EXERCISE REQUIREMENTS -
Set each entry down verbatim, omitting images.
BEGIN DATA FOR THE TASK
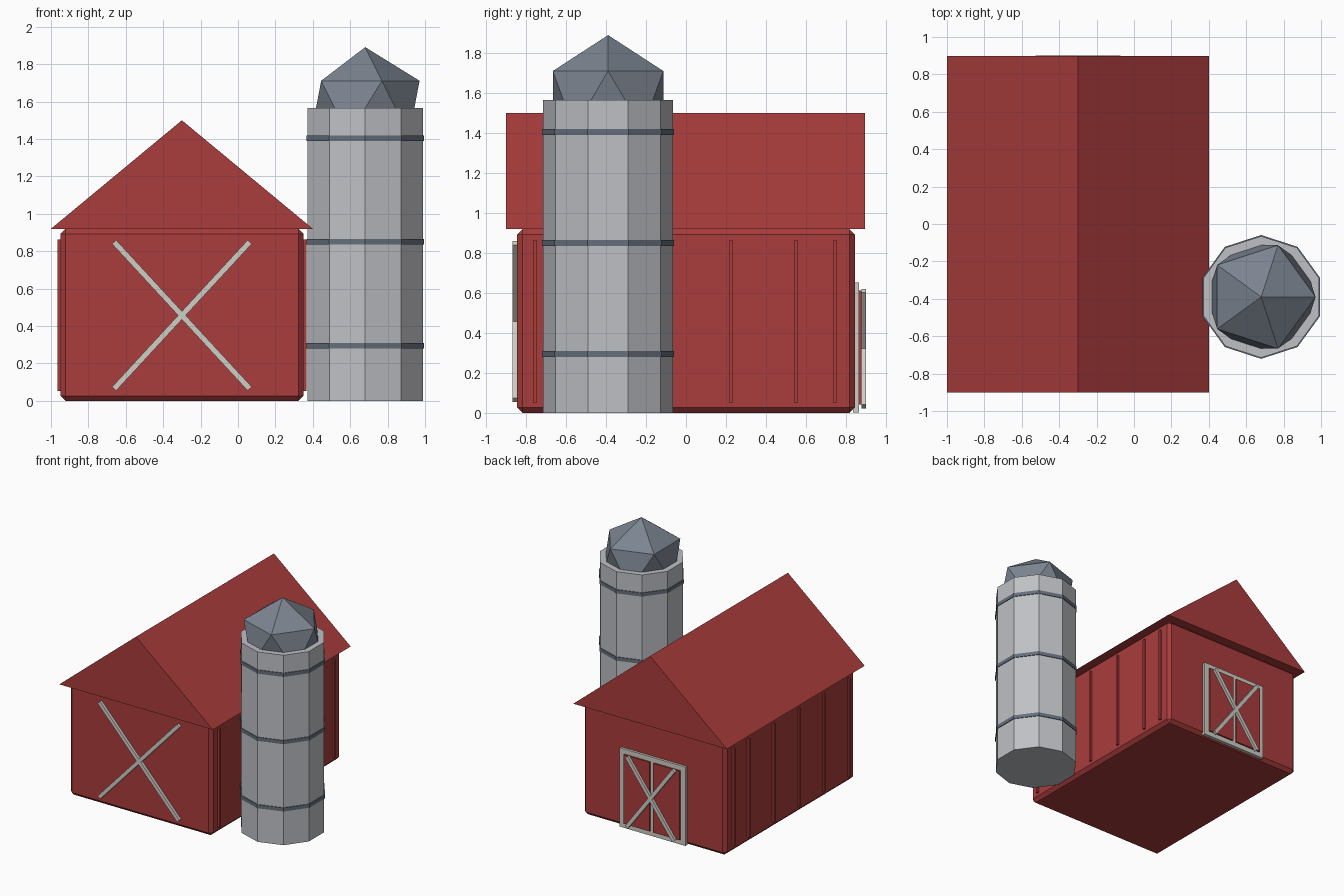
import bpy, bmesh, math
from mathutils import Matrix, Vector

if "Cube" in bpy.data.objects:
    bpy.data.objects.remove(bpy.data.objects["Cube"])


def material(name, rgb):
    m = bpy.data.materials.new(name)
    m.diffuse_color = (*rgb, 1)
    m.use_nodes = True
    m.node_tree.nodes["Principled BSDF"].inputs["Base Color"].default_value = m.diffuse_color
    return m


RED = material("barn red", (0.40, 0.045, 0.045))
CREAM = material("trim cream", (0.62, 0.61, 0.56))
GREY = material("silo grey", (0.52, 0.53, 0.56))
SLATE = material("dome slate", (0.20, 0.23, 0.28))
BAND = material("band slate", (0.13, 0.16, 0.20))


def finish(bm, name, mat):
    bmesh.ops.recalc_face_normals(bm, faces=bm.faces)
    me = bpy.data.meshes.new(name)
    bm.to_mesh(me)
    bm.free()
    me.materials.append(mat)
    ob = bpy.data.objects.new(name, me)
    bpy.context.collection.objects.link(ob)
    return ob


def box(name, centre, size, mat, turn=0, bevel=0):
    """Box with an optional turn about the y axis and chamfered edges."""
    bm = bmesh.new()
    m = (Matrix.Translation(centre) @ Matrix.Rotation(turn, 4, 'Y')
         @ Matrix.Diagonal((*size, 1)))
    bmesh.ops.create_cube(bm, size=1, matrix=m)
    if bevel:
        bmesh.ops.bevel(bm, geom=bm.edges[:], offset=bevel, segments=1, affect='EDGES')
    return finish(bm, name, mat)


def decagon(name, radius, z0, z1, mat):
    """Ten-sided drum on the silo axis, with a corner facing front."""
    bm = bmesh.new()
    m = (Matrix.Translation((SX, SY, (z0 + z1) / 2))
         @ Matrix.Rotation(math.pi / 2, 4, 'Z'))
    ring = [Vector((radius * math.cos(k * math.tau / 10),
                    radius * math.sin(k * math.tau / 10), 0)) for k in range(10)]
    h = Vector((0, 0, (z1 - z0) / 2))
    low = [bm.verts.new(m @ (p - h)) for p in ring]
    top = [bm.verts.new(m @ (p + h)) for p in ring]
    bm.faces.new(low)
    bm.faces.new(top)
    for k in range(10):
        j = (k + 1) % 10
        bm.faces.new((low[k], low[j], top[j], top[k]))
    return finish(bm, name, mat)


def cross(name, centre, width, height, beam, depth, mat):
    """Two crossed beams spanning width by height."""
    angle = math.atan2(height, width)
    for i, s in enumerate((-1, 1)):
        box(f"{name}_{i + 1}", centre, (math.hypot(width, height), depth, beam),
            mat, turn=s * angle)


BX = -0.30           # barn centre line
SX, SY = 0.68, -0.39  # silo axis

# Barn walls
box("barn_walls", (BX, 0, 0.46), (1.30, 1.69, 0.92), RED, bevel=0.027)

# Gabled roof, solid prism
bm = bmesh.new()
ends = [[bm.verts.new((BX + x, y, z)) for x, z in ((-0.70, 0.92), (0.70, 0.92), (0, 1.50))]
        for y in (-0.90, 0.897)]
bm.faces.new(ends[0])
bm.faces.new(ends[1])
for k in range(3):
    j = (k + 1) % 3
    bm.faces.new((ends[0][k], ends[0][j], ends[1][j], ends[1][k]))
finish(bm, "roof", RED)

# Upright battens on both long walls
for side in (-1, 1):
    for i, y in enumerate((-0.755, -0.43, -0.105, 0.225, 0.55, 0.745)):
        box(f"batten_{'left' if side < 0 else 'right'}_{i + 1}",
            (BX + side * 0.653, y, 0.457), (0.026, 0.02, 0.81), RED)

# Front wall cross
cross("front_cross", (BX, -0.855, 0.457), 0.725, 0.785, 0.03, 0.026, CREAM)

# Back doorway: cream backing, two red leaves and a cross
box("door_frame", (BX, 0.85, 0.327), (0.60, 0.03, 0.65), CREAM)
for s in (-1, 1):
    box(f"door_leaf_{'left' if s < 0 else 'right'}", (BX + s * 0.136, 0.868, 0.327),
        (0.24, 0.02, 0.57), RED)
cross("door_cross", (BX, 0.889, 0.322), 0.43, 0.58, 0.03, 0.022, CREAM)

# Silo drum, hoops and faceted dome
decagon("silo", 0.325, 0, 1.566, GREY)
for i, z in enumerate((0.295, 0.85, 1.405)):
    decagon(f"silo_hoop_{i + 1}", 0.331, z - 0.015, z + 0.015, BAND)
bm = bmesh.new()
bmesh.ops.create_icosphere(bm, subdivisions=1, radius=0.325,
                           matrix=Matrix.Translation((SX, SY, 1.566)))
finish(bm, "silo_dome", SLATE)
END DATA FOR THE TASK
SOLUTION TO THE PROBLEM -
import bpy, bmesh, math
from mathutils import Matrix, Vector

if "Cube" in bpy.data.objects:
    bpy.data.objects.remove(bpy.data.objects["Cube"])


def material(name, rgb):
    m = bpy.data.materials.new(name)
    m.diffuse_color = (*rgb, 1)
    m.use_nodes = True
    m.node_tree.nodes["Principled BSDF"].inputs["Base Color"].default_value = m.diffuse_color
    return m


RED = material("barn red", (0.40, 0.045, 0.045))
CREAM = material("trim cream", (0.62, 0.61, 0.56))
GREY = material("silo grey", (0.52, 0.53, 0.56))
SLATE = material("dome slate", (0.20, 0.23, 0.28))
BAND = material("band slate", (0.13, 0.16, 0.20))


def finish(bm, name, mat):
    bmesh.ops.recalc_face_normals(bm, faces=bm.faces)
    me = bpy.data.meshes.new(name)
    bm.to_mesh(me)
    bm.free()
    me.materials.append(mat)
    ob = bpy.data.objects.new(name, me)
    bpy.context.collection.objects.link(ob)
    return ob


def box(name, centre, size, mat, turn=0, bevel=0):
    """Box with an optional turn about the y axis and chamfered edges."""
    bm = bmesh.new()
    m = (Matrix.Translation(centre) @ Matrix.Rotation(turn, 4, 'Y')
         @ Matrix.Diagonal((*size, 1)))
    bmesh.ops.create_cube(bm, size=1, matrix=m)
    if bevel:
        bmesh.ops.bevel(bm, geom=bm.edges[:], offset=bevel, segments=1, affect='EDGES')
    return finish(bm, name, mat)


def decagon(name, radius, z0, z1, mat):
    """Ten-sided drum on the silo axis, with a corner facing front."""
    bm = bmesh.new()
    m = (Matrix.Translation((SX, SY, (z0 + z1) / 2))
         @ Matrix.Rotation(math.pi / 2, 4, 'Z'))
    ring = [Vector((radius * math.cos(k * math.tau / 10),
                    radius * math.sin(k * math.tau / 10), 0)) for k in range(10)]
    h = Vector((0, 0, (z1 - z0) / 2))
    low = [bm.verts.new(m @ (p - h)) for p in ring]
    top = [bm.verts.new(m @ (p + h)) for p in ring]
    bm.faces.new(low)
    bm.faces.new(top)
    for k in range(10):
        j = (k + 1) % 10
        bm.faces.new((low[k], low[j], top[j], top[k]))
    return finish(bm, name, mat)


def cross(name, centre, width, height, beam, depth, mat):
    """Two crossed beams spanning width by height."""
    angle = math.atan2(height, width)
    for i, s in enumerate((-1, 1)):
        box(f"{name}_{i + 1}", centre, (math.hypot(width, height), depth, beam),
            mat, turn=s * angle)


BX = -0.30           # barn centre line
SX, SY = 0.68, -0.39  # silo axis

# Barn walls
box("barn_walls", (BX, 0, 0.46), (1.30, 1.69, 0.92), RED, bevel=0.027)

# Gabled roof, solid prism
bm = bmesh.new()
ends = [[bm.verts.new((BX + x, y, z)) for x, z in ((-0.70, 0.92), (0.70, 0.92), (0, 1.50))]
        for y in (-0.90, 0.897)]
bm.faces.new(ends[0])
bm.faces.new(ends[1])
for k in range(3):
    j = (k + 1) % 3
    bm.faces.new((ends[0][k], ends[0][j], ends[1][j], ends[1][k]))
finish(bm, "roof", RED)

# Upright battens on both long walls
for side in (-1, 1):
    for i, y in enumerate((-0.755, -0.43, -0.105, 0.225, 0.55, 0.745)):
        box(f"batten_{'left' if side < 0 else 'right'}_{i + 1}",
            (BX + side * 0.653, y, 0.457), (0.026, 0.02, 0.81), RED)

# Front wall cross
cross("front_cross", (BX, -0.855, 0.457), 0.725, 0.785, 0.03, 0.026, CREAM)

# Back doorway: cream backing, two red leaves and a cross
box("door_frame", (BX, 0.85, 0.327), (0.60, 0.03, 0.65), CREAM)
for s in (-1, 1):
    box(f"door_leaf_{'left' if s < 0 else 'right'}", (BX + s * 0.136, 0.868, 0.327),
        (0.24, 0.02, 0.57), RED)
cross("door_cross", (BX, 0.889, 0.322), 0.43, 0.58, 0.03, 0.022, CREAM)

# Silo drum, hoops and faceted dome
decagon("silo", 0.325, 0, 1.566, GREY)
for i, z in enumerate((0.295, 0.85, 1.405)):
    decagon(f"silo_hoop_{i + 1}", 0.331, z - 0.015, z + 0.015, BAND)
bm = bmesh.new()
bmesh.ops.create_icosphere(bm, subdivisions=1, radius=0.325,
                           matrix=Matrix.Translation((SX, SY, 1.566)))
finish(bm, "silo_dome", SLATE)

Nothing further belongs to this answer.